To get a list of unique values you can use the AutoFilter or you can try using a formula approach.

The COUNTIF function only has two arguments, Range and Criteria.  The range would be your data range.  In the below example it’s A2:A9.  The criteria would be the value you want to count in the range.  So if we wanted to count the number of times the number 8 appeared in the data range below, the formula would be =COUNTIF(A2:A:9, 8).  This would return 3 because the value 8 occurs three times in the range specified.  Instead of setting the criteria to 8 we could point it to a cell containing that value.  So the formula would then be =COUNTIF(A2:A:9, A3).  It’s worth noting that Excel 2007/2010 has a new function called COUNTIFS which allows multiple ranges and criteria.

Unique Values Formula

To get the unique values in a range lets use the COUNTIF function wrapped in an IF statement.  This is called nesting.  In Excel 2003 an IF statement can have up to seven levels of nested functions.  For 2007/2010, Excel can have up to 64 levels.  An IF statement has three arguments; a logical test, a value to be returned if the logical test is true, and a value to be returned if a logical test is false.  The logical test can be anything that results in a True or False value.

=IF(Logical Test, True Value, False Value)

So if we take our COUNTIF function and wrap it in an IF statement it would look something like this:

=IF(COUNTIF(A2:A9,A3),”True Value”,”False Value”)
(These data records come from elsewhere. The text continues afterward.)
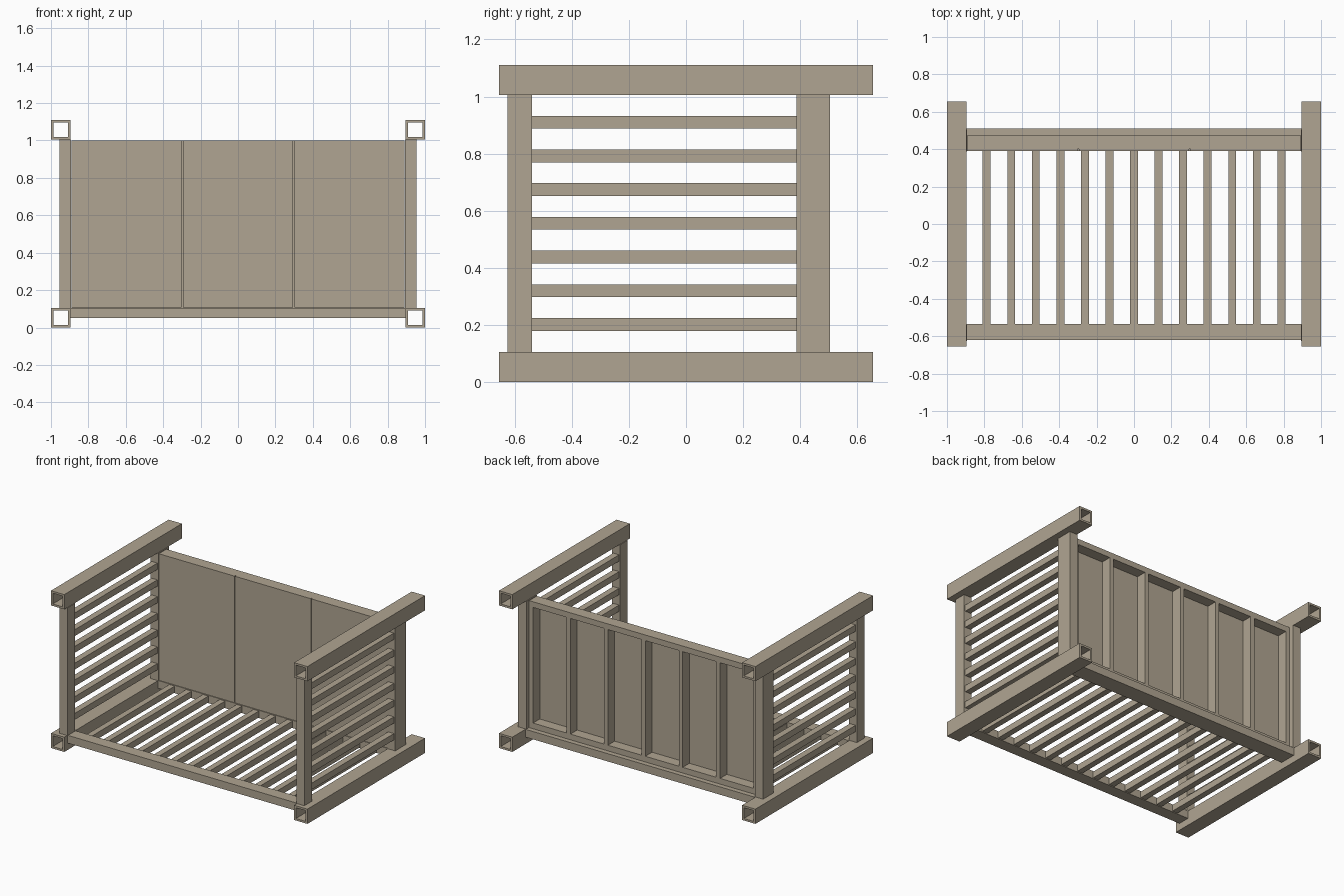
import bpy
import bmesh

cube = bpy.data.objects.get("Cube")
if cube:
    bpy.data.objects.remove(cube, do_unlink=True)

wood = bpy.data.materials.new("warm_taupe")
wood.use_nodes = True
colour = (0.434, 0.376, 0.287, 1)
wood.diffuse_color = colour
wood.node_tree.nodes["Principled BSDF"].inputs["Base Color"].default_value = colour


def finish(name, bm):
    bmesh.ops.recalc_face_normals(bm, faces=bm.faces)
    mesh = bpy.data.meshes.new(name)
    bm.to_mesh(mesh)
    bm.free()
    mesh.materials.append(wood)
    obj = bpy.data.objects.new(name, mesh)
    bpy.context.collection.objects.link(obj)
    return obj


def box(name, xs, ys, zs):
    """Box given by its extent along each axis."""
    bm = bmesh.new()
    bmesh.ops.create_cube(bm, size=1)
    for v in bm.verts:
        v.co = [r[0] if c < 0 else r[1] for c, r in zip(v.co, (xs, ys, zs))]
    return finish(name, bm)


def tube(name, x, z, size, wall, y0, y1):
    """Open square tube running front to back."""
    bm = bmesh.new()
    rings = []
    for y in (y0, y1):
        for h in (size / 2, size / 2 - wall):
            rings.append([bm.verts.new((x + sx * h, y, z + sz * h))
                          for sx, sz in ((-1, -1), (1, -1), (1, 1), (-1, 1))])
    outer0, inner0, outer1, inner1 = rings
    for a, b in ((outer0, outer1), (inner0, inner1), (outer0, inner0), (outer1, inner1)):
        for i in range(4):
            j = (i + 1) % 4
            bm.faces.new((a[i], a[j], b[j], b[i]))
    return finish(name, bm)


# Side frames: hollow rails, posts and horizontal slats
BAR = 0.045
for side, s in (("left", 1), ("right", -1)):
    tube(f"{side}_bottom_rail", s * 0.948, 0.0525, 0.104, 0.014, -0.655, 0.655)
    tube(f"{side}_top_rail", s * 0.948, 1.0575, 0.104, 0.014, -0.655, 0.655)
    post_x = sorted((s * 0.892, s * 0.955))
    box(f"{side}_front_post", post_x, (-0.625, -0.54), (0.105, 1.005))
    box(f"{side}_back_post", post_x, (0.387, 0.505), (0.105, 1.005))
    slat_x = sorted((s * 0.9, s * (0.9 + BAR)))
    for i in range(7):
        z = 0.202 + i * 0.118
        box(f"{side}_slat_{i + 1}", slat_x, (-0.54, 0.387), (z - BAR / 2, z + BAR / 2))

# Floor: cross rails and slats
box("front_floor_rail", (-0.897, 0.897), (-0.62, -0.535), (0.05, 0.105))
box("back_floor_rail", (-0.897, 0.897), (0.39, 0.51), (0.05, 0.105))
for i in range(13):
    x = (i - 6) * 0.1313
    box(f"floor_slat_{i + 1}", (x - 0.021, x + 0.021), (-0.535, 0.39), (0.055, 0.1))

# Back panel: three sheets over a framed grid of studs
for i in range(3):
    x = (i - 1) * 0.596
    box(f"back_sheet_{i + 1}", (x - 0.295, x + 0.295), (0.39, 0.4), (0.108, 1.0))
box("back_frame_top", (-0.89, 0.89), (0.4, 0.475), (0.96, 1.0))
box("back_frame_bottom", (-0.89, 0.89), (0.4, 0.475), (0.105, 0.145))
for i in range(7):
    x = (i - 3) * 0.2917
    box(f"back_stud_{i + 1}", (x - 0.015, x + 0.015), (0.4, 0.475), (0.145, 0.96))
Now to apply the unique filter, we need to modify the logical test.  Right now, it’s not doing much, it’s just counting, and because we’re not testing anything yet, it will always return the true value argument.  To modify it, we can test whether the value returned by the COUNTIF function equals one.  If it does, then we know the value is unique.
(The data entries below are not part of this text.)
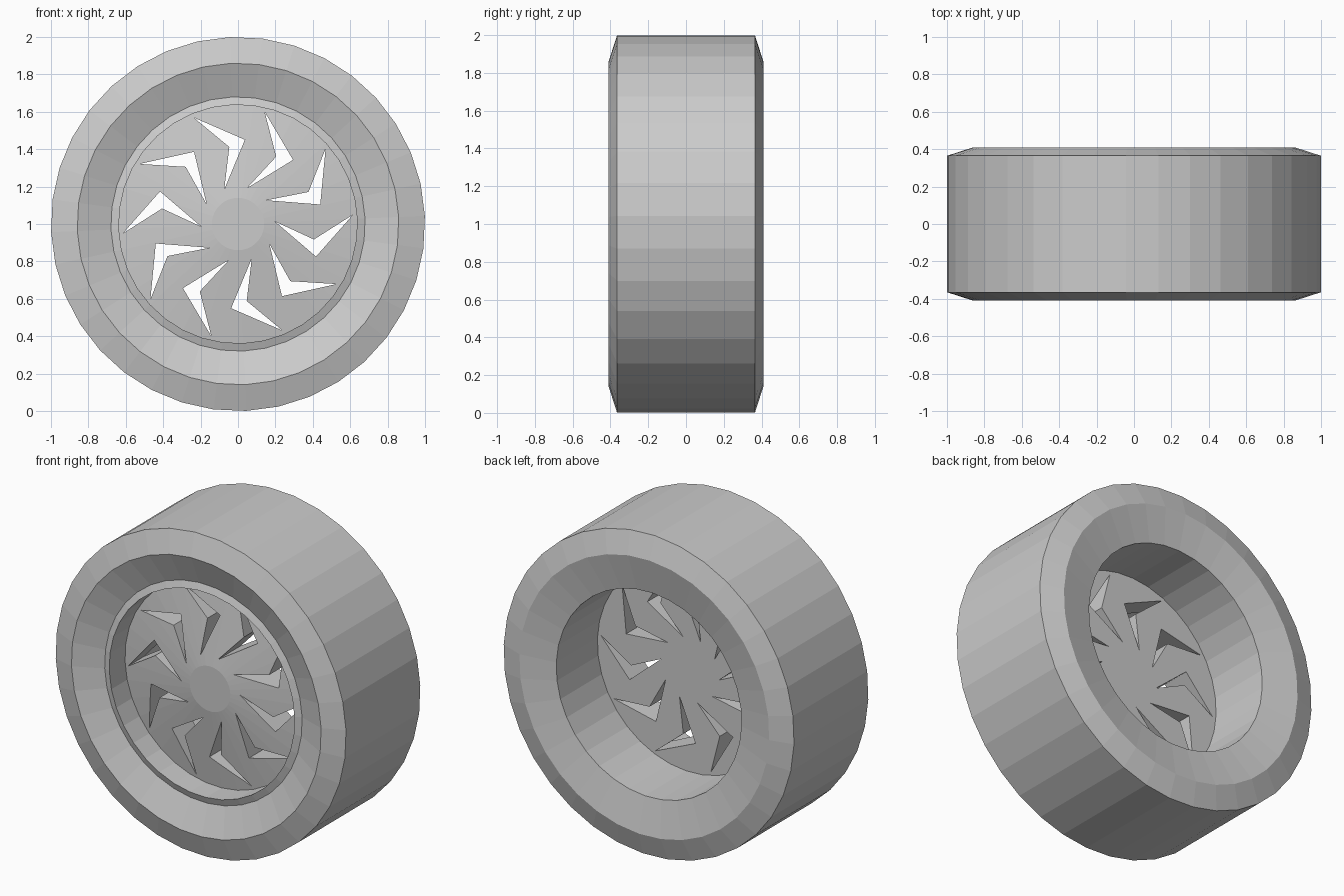
import bpy
import bmesh
from math import cos, sin, radians, tau

if "Cube" in bpy.data.objects:
    bpy.data.objects.remove(bpy.data.objects["Cube"])

SIDES, SLOTS = 36, 10
TURN = radians(2.5)
AXLE_Z = 1.0

grey = bpy.data.materials.new("plain_grey")
grey.use_nodes = True
grey.diffuse_color = (0.6, 0.6, 0.6, 1)
grey.node_tree.nodes["Principled BSDF"].inputs["Base Color"].default_value = grey.diffuse_color


def make_object(name, bm):
    bmesh.ops.recalc_face_normals(bm, faces=bm.faces)
    mesh = bpy.data.meshes.new(name)
    bm.to_mesh(mesh)
    bm.free()
    mesh.materials.append(grey)
    obj = bpy.data.objects.new(name, mesh)
    bpy.context.collection.objects.link(obj)
    obj.location.z = AXLE_Z
    return obj


def lathe(name, profile, closed):
    """Turn (radius, y) points about the axle; open profiles get end caps."""
    bm = bmesh.new()
    rings = []
    for r, y in profile:
        angles = [TURN + tau * i / SIDES for i in range(SIDES)]
        rings.append([bm.verts.new((r * cos(a), y, r * sin(a))) for a in angles])
    pairs = list(zip(rings, rings[1:]))
    if closed:
        pairs.append((rings[-1], rings[0]))
    else:
        bm.faces.new(rings[0])
        bm.faces.new(rings[-1])
    for a, b in pairs:
        for i in range(SIDES):
            j = (i + 1) % SIDES
            bm.faces.new((a[i], a[j], b[j], b[i]))
    return make_object(name, bm)


# Tyre with bevelled shoulders, dished side walls and a raised front rim lip
lathe("tyre", [(1, -0.365), (1, 0.365), (0.86, 0.41), (0.638, 0.365),
               (0.638, -0.355), (0.68, -0.34), (0.86, -0.41)], True)

# Wheel disc: flat hub, shallow cone in front, flat back
disc = lathe("wheel_disc", [(0.14, -0.275), (0.638, -0.2), (0.638, -0.04)], False)

# Bent slots cut straight through the disc
slot = [(0.198, 0.013), (0.406, -0.083), (0.615, 0.05), (0.417, -0.174)]
bm = bmesh.new()
for k in range(SLOTS):
    c, s = cos(tau * k / SLOTS), sin(tau * k / SLOTS)
    front, back = ([bm.verts.new((x * c - z * s, y, x * s + z * c)) for x, z in slot]
                   for y in (-0.5, 0.5))
    # Each bent slot is a pair of triangular caps per side
    for side in (front, back):
        bm.faces.new((side[0], side[1], side[3]))
        bm.faces.new((side[1], side[2], side[3]))
    for i in range(4):
        j = (i + 1) % 4
        bm.faces.new((front[i], front[j], back[j], back[i]))
cutter = make_object("slot_cutter", bm)
cutter.hide_render = True

cut = disc.modifiers.new("slots", "BOOLEAN")
cut.operation = "DIFFERENCE"
cut.solver = "EXACT"
cut.object = cutter
bpy.context.view_layer.update()
graph = bpy.context.evaluated_depsgraph_get()
cut_mesh = bpy.data.meshes.new_from_object(disc.evaluated_get(graph))
disc.modifiers.clear()
disc.data = cut_mesh
bpy.data.objects.remove(cutter)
=IF(COUNTIF(A2:A9,A3)=1,”True Value”,”False Value”)

This will return the false value, because the value being counted is 8 (cell A3) and it appears three times in the list.

If we leave the formula as is and drag down, we will not get the results we’re expecting.  This is because the range is relative and will change with each row it’s being dragged down.  We need to change one of the references to absolute to make it count properly.  For more on Absolute vs. Relative References have a look at this article.  We also need to modify the range being counted, so we can get unique values in the range up to the current cell, in this case A3.  The new formula would be this:
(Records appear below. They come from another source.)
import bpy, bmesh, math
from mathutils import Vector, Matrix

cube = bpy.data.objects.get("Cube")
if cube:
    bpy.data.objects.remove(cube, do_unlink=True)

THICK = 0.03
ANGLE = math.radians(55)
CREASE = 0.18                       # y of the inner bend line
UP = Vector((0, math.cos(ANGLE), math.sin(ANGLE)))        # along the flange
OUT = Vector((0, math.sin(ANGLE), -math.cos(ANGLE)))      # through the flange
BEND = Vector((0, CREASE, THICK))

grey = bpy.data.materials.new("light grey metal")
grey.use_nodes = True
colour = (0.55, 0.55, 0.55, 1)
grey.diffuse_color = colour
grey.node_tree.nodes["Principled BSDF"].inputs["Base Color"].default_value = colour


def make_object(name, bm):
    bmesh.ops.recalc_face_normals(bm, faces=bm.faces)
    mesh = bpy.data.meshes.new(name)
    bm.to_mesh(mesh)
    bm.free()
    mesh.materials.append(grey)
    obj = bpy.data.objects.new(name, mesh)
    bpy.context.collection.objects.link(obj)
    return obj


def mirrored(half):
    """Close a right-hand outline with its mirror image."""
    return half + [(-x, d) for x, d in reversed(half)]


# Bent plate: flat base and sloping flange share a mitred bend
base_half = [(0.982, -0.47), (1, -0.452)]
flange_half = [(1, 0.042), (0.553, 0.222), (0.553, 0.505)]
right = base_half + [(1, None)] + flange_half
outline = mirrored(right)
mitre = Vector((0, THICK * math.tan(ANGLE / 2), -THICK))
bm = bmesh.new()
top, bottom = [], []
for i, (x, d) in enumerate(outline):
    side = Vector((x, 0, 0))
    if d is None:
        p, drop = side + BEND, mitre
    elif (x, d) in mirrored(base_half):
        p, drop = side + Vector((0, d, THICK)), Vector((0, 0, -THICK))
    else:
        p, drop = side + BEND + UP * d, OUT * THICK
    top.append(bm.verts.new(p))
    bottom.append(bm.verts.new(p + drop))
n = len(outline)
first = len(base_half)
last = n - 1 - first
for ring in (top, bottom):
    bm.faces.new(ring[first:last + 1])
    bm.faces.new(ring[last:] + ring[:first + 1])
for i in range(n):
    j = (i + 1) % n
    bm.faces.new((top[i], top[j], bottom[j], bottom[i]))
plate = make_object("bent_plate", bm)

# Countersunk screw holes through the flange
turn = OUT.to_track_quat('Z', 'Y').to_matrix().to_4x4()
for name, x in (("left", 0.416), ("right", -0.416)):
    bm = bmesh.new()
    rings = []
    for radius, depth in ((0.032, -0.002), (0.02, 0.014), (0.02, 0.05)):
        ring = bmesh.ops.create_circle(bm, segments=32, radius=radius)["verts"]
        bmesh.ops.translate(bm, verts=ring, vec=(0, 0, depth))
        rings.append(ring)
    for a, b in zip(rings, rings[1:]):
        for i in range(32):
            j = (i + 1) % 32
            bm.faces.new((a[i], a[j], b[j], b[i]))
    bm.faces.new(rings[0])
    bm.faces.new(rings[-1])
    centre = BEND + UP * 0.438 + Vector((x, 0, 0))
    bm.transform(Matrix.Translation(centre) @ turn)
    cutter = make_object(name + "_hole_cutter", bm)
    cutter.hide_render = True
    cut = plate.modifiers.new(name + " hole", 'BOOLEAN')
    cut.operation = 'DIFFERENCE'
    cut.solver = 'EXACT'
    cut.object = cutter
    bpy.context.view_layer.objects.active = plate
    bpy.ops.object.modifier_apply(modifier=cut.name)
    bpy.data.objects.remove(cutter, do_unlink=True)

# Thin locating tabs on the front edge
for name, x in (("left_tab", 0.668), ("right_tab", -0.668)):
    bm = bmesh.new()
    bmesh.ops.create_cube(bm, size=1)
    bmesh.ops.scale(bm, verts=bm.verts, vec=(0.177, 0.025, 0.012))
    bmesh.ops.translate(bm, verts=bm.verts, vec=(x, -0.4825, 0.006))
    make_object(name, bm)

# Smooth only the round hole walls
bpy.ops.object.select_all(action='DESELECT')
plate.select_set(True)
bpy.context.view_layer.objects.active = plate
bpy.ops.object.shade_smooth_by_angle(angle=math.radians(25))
=IF(COUNTIF(A$2:A3,A3)=1, “True Value”,”False Value”)

We don’t want the value being returned to say “True Value” or “False Value”, so let’s either return the value in the data range (column A), or leave it blank if it’s not a unique value.  Our new formula is now this:


Now if we drag this down column B like in the above screenshot, you’ll see that only unique values appearing the first time will be listed.

OK, what if you want to list the unique values, but instead of the first unique value in a list, you want to find the last unique value in a list.  You’d use the same approach as the formula above, but you would tweek it slightly.

The absolute reference would change to the last row, instead first row of the range.


Last Unique Value

Lastly, what if you want to only list values that appear only once in the data range.  Again, it would be the same approach, but slightly different.

This time you would set both references of the row to absolute.


Values that Appear Once

Have a look at this sample workbook and play around with the examples.  There are lots of ways you can modify these examples to come up with different results depending on your requirements.